Finnish baby boomers caught in mid-life crisis

elderly-lady-littleAlmost half of all over 50s in Finland say their lives are dissatisfying and that they are victims of an over-hurried and unjust world. A new survey from consulting firm Redera and pollster Taloustukimus has revealed that Finland’s aging baby-boomers are largely negative about their present and future prospects in the country.

YLE reports that the affected age bracket is worried about financial stability and achieving success, and concerned that their advanced years may stop them achieving their goals. The research found that the level of dissatisfaction was not dependent on education, income of even health, with all social groups expressing the same concerns evenly.

“People who considered themselves victims felt the world had become too rushed, too selfish and too unstable. They sought more security and compassion,” explained Redera’s Chief Executive Officer Isa Merikallio, who managed the survey.
“For example, the victims’ group might yearn for retirement.
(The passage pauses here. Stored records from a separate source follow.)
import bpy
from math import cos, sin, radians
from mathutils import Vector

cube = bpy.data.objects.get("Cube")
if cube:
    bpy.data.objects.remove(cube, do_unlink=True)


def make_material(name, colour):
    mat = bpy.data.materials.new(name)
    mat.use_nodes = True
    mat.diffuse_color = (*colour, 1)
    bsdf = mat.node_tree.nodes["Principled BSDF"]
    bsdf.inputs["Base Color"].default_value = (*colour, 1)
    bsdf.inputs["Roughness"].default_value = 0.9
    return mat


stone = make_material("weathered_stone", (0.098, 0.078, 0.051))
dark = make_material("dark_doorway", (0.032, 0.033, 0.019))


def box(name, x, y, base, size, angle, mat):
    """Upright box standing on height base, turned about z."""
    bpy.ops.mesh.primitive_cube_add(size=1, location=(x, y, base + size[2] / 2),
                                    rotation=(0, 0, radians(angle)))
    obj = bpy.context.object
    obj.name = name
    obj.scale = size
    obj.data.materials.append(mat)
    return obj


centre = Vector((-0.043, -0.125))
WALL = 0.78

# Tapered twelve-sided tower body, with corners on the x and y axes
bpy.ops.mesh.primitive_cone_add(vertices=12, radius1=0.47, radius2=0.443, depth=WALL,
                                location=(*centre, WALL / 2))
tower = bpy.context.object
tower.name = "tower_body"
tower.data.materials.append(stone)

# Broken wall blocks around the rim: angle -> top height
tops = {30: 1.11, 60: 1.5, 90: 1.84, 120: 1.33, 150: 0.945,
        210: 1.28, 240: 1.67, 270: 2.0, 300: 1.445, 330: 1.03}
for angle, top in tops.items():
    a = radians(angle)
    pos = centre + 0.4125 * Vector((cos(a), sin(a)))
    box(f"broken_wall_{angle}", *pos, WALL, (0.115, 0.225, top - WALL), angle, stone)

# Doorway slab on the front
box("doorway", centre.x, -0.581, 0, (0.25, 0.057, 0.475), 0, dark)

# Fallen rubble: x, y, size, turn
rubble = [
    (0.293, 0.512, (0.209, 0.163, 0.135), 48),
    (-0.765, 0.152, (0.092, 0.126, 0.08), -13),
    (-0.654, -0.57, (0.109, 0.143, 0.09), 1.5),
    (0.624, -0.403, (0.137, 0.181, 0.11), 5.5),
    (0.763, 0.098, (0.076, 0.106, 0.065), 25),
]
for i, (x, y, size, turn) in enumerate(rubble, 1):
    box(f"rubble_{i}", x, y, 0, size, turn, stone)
But once they finally retire, they find it doesn’t solve their problems and might actually make them worse,” she added.
Merikallio pointed out, however, that the victimised mindset was countered by many Finnish baby-boomers who are altogether satisfied with their lives and feel positive about the future. This group, referred to as the ‘sunny group‘ by Merikallio, makes up around 10 percent of those polled.

“The sunny group is the antithesis of the victim group said Merikallio. “They feel valued by other people. The sunny people see the harsh realities of the world, but they have an attitude that seeks solutions.”